One high-profile acquisition target profiled by Bloomberg on Tuesdsay is InterDigital, which owns patents related to high-speed mobile phone networks. Last week, the company said it has hired banks to explore a potential sale, and since then it has gained $1.4 billion in value to $3.2 billion.
But an acquisition of the Pennsylvania-based company may cost more than $5 billion, and potential buyers could pay a 50 percent premium to secure the company's portfolio of 8,800 patents.
InterDigital is seen as the next major target after Apple led a consortium of companies, including Microsoft and Research in Motion, to buy Nortel Networks' patent portfolio for $4.5 billion. Apple paid the lion's share of that sum, contributing $2.6 billion in the acquisition.
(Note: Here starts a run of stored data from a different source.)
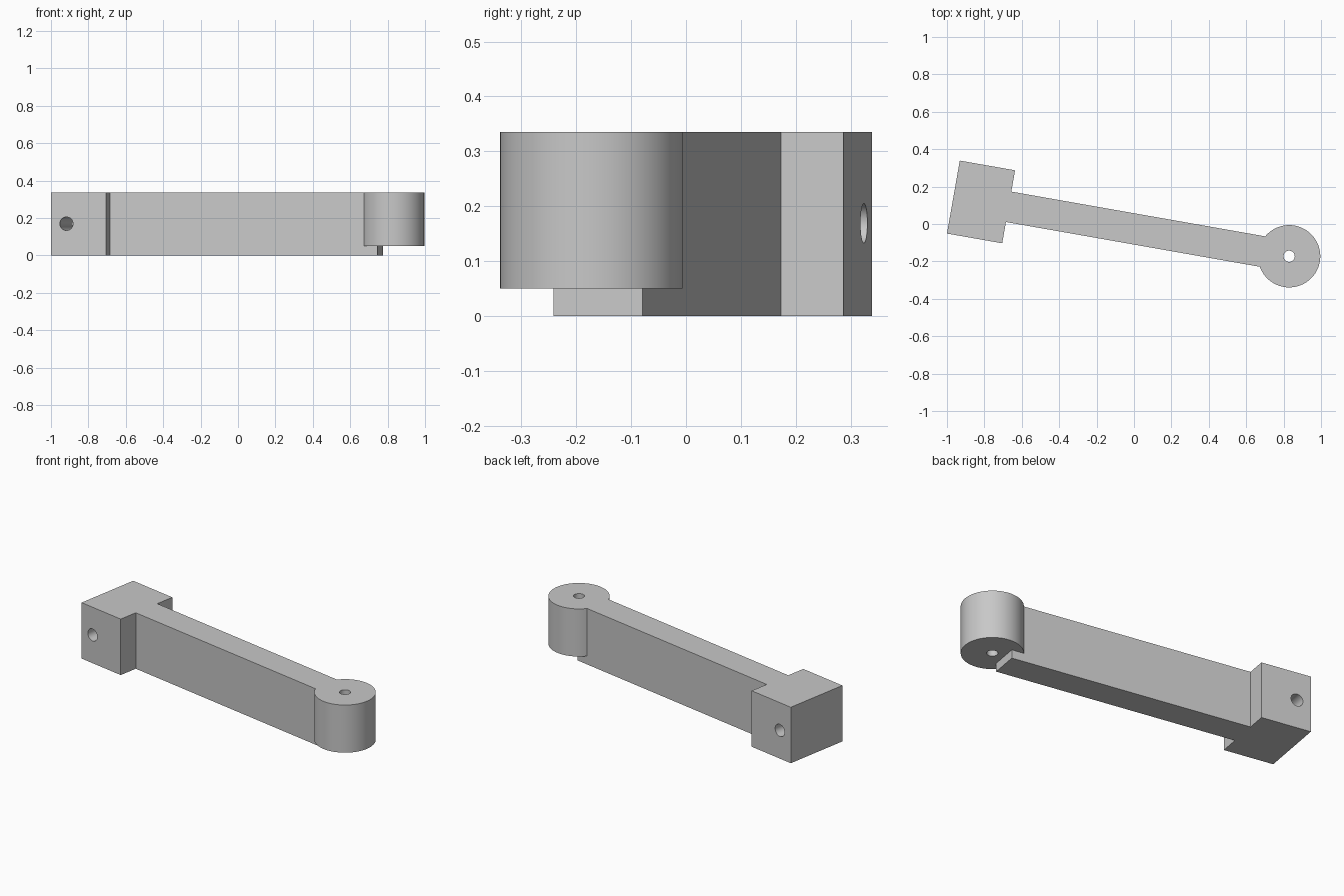
import bpy
from math import radians
from mathutils import Matrix

if "Cube" in bpy.data.objects:
    bpy.data.objects.remove(bpy.data.objects["Cube"], do_unlink=True)

HEIGHT = 0.335
PIVOT_X = 1.673      # distance from the block centre to the round end

grey = bpy.data.materials.new("light_grey")
grey.use_nodes = True
grey.diffuse_color = (0.58, 0.58, 0.58, 1)
grey.node_tree.nodes["Principled BSDF"].inputs["Base Color"].default_value = (0.58, 0.58, 0.58, 1)


def box(name, x0, x1, width, z0, z1):
    bpy.ops.mesh.primitive_cube_add(size=1)
    obj = bpy.context.object
    obj.name = name
    obj.data.transform(Matrix.Translation(((x0 + x1) / 2, 0, (z0 + z1) / 2))
                       @ Matrix.Diagonal((x1 - x0, width, z1 - z0, 1)))
    obj.data.materials.append(grey)
    return obj


def cylinder(name, radius, depth, centre, sides, tilt=0):
    bpy.ops.mesh.primitive_cylinder_add(vertices=sides, radius=radius, depth=depth)
    obj = bpy.context.object
    obj.name = name
    obj.data.transform(Matrix.Translation(centre) @ Matrix.Rotation(tilt, 4, "X"))
    obj.data.materials.append(grey)
    return obj


def combine(target, other, operation):
    mod = target.modifiers.new(operation.lower(), "BOOLEAN")
    mod.operation, mod.solver, mod.object = operation, "EXACT", other
    bpy.context.view_layer.objects.active = target
    bpy.ops.object.modifier_apply(modifier=mod.name)
    bpy.data.objects.remove(other, do_unlink=True)


# Solid parts, laid out along the arm's own axis
arm = box("lever_arm", -0.15, 0.15, 0.396, 0, HEIGHT)
bar = box("bar", 0, 1.602, 0.165, 0, HEIGHT)
boss = cylinder("round_end", 0.1665, HEIGHT - 0.05,
                (PIVOT_X, 0, (HEIGHT + 0.05) / 2), 96)
combine(arm, bar, "UNION")
combine(arm, boss, "UNION")

# Upright pivot hole and cross hole through the block
combine(arm, cylinder("pivot_hole", 0.03, 1, (PIVOT_X, 0, 0.2), 48), "DIFFERENCE")
combine(arm, cylinder("cross_hole", 0.036, 1, (-0.066, 0, 0.169), 48, radians(90)), "DIFFERENCE")

# Turn the arm to its resting angle
arm.data.transform(Matrix.Translation((-0.818, 0.118, 0)) @ Matrix.Rotation(radians(-10), 4, "Z"))
bpy.ops.object.select_all(action="DESELECT")
arm.select_set(True)
bpy.context.view_layer.objects.active = arm
bpy.ops.object.shade_smooth_by_angle(angle=radians(30))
The final $4.5 billion selling price was a fivefold increase from the initial bid made by Google. Officials with the search giant have declined to say whether they plan to bid on InterDigital, but the company's general counsel, Kent Walker, said on Monday that he believes patents are "government-granted monopolies" that stifle innovation.
At $4.5 billion, the Nortel patents sale was the biggest in history, Walker said. If InterDigital were to hit its projected, inflated $5 billion selling price, it would be an even larger sale.
Bloomberg said about 15 percent of InterDigital's patents are related to data transfer on mobile phones. Some believe the patents could be more valuable than those auctioned off by Nortel, because InterDigital's portfolio reportedly has more 4G-related wireless patents.
Patent ownership has become a major concern in the wireless industry as lawsuits between competitors have continued to mount. Earlier this month, a judge with the U.S. International Trade Commission made a preliminary ruling in favor of Apple against rival HTC. The presumed violation of two patents has been projected to earn Apple a high royalty rate from the sale of Android-powered devices.
Apple and Finnish handset maker Nokia also had an ongoing legal battle with the ITC, in which the commission's staff sided with Nokia in a preliminary review. Apple and Nokia opted to settle out of court, and Apple is now a licensee of Nokia's patents for an undisclosed ongoing fee.